▶ _Exercise brief_: All lines in the records below with the word "finish" must be returned.

Stored data
....................
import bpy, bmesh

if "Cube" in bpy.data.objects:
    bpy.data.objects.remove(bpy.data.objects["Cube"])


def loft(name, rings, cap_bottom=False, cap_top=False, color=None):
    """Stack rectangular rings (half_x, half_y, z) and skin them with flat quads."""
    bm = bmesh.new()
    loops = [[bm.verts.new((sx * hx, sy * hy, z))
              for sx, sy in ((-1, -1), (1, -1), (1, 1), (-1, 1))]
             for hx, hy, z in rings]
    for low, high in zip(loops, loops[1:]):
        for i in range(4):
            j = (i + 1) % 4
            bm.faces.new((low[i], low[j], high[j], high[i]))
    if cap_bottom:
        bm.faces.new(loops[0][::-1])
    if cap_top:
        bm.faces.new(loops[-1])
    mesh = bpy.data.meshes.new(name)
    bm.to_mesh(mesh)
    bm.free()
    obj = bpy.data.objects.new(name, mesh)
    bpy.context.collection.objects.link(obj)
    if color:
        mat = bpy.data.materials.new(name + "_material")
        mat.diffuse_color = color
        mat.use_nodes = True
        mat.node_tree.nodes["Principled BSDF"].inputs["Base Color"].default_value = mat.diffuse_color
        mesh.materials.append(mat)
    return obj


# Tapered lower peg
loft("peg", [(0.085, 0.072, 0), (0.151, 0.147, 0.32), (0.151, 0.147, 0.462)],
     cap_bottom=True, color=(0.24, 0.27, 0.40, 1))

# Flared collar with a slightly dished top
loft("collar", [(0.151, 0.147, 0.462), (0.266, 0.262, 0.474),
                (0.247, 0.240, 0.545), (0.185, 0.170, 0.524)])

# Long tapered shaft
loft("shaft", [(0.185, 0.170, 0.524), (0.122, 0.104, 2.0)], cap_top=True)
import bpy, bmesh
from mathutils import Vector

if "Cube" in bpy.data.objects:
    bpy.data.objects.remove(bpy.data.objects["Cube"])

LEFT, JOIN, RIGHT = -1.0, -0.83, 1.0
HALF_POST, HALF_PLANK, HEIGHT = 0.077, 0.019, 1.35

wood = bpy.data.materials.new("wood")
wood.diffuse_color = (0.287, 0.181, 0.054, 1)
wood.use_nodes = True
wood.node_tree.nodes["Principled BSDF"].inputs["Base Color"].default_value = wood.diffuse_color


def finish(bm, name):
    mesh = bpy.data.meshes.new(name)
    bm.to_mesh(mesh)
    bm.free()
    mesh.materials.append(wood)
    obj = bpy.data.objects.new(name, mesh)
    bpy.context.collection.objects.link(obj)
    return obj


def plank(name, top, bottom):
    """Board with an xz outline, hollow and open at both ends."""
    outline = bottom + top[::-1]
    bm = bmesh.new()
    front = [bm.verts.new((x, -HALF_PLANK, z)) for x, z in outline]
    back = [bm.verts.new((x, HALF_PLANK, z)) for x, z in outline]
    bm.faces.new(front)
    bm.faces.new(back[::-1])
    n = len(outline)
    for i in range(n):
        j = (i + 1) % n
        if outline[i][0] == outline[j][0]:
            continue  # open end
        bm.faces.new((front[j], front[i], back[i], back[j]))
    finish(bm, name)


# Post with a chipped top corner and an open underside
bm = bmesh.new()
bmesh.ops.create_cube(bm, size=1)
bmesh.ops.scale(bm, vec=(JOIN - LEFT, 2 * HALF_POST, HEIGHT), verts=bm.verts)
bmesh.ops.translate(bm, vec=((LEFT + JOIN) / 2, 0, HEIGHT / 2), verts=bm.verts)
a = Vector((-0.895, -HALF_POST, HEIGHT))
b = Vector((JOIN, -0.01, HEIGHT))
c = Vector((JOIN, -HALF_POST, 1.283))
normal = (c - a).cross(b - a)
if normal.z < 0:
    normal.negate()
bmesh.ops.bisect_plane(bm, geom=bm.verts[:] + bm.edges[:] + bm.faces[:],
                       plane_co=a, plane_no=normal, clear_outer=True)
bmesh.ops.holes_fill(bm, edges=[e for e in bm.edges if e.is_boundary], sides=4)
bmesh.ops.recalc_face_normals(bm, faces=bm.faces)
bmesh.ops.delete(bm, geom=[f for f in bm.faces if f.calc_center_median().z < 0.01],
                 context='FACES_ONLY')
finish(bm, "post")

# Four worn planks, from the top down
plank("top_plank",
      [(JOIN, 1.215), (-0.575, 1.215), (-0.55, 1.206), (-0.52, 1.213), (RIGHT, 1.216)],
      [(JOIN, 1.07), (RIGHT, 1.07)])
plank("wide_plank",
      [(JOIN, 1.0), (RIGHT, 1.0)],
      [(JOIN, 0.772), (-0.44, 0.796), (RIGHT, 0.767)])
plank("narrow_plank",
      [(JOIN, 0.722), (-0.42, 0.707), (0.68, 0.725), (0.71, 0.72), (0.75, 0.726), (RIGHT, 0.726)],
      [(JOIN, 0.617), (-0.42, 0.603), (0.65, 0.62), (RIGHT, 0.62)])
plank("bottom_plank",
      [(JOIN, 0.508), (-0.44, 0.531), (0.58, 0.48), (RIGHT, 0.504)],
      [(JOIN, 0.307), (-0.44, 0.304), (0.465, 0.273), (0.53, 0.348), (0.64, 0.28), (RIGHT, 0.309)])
....................
▶ _Solution for this exercise_:
def finish(bm, name):
    finish(bm, name)
finish(bm, "post")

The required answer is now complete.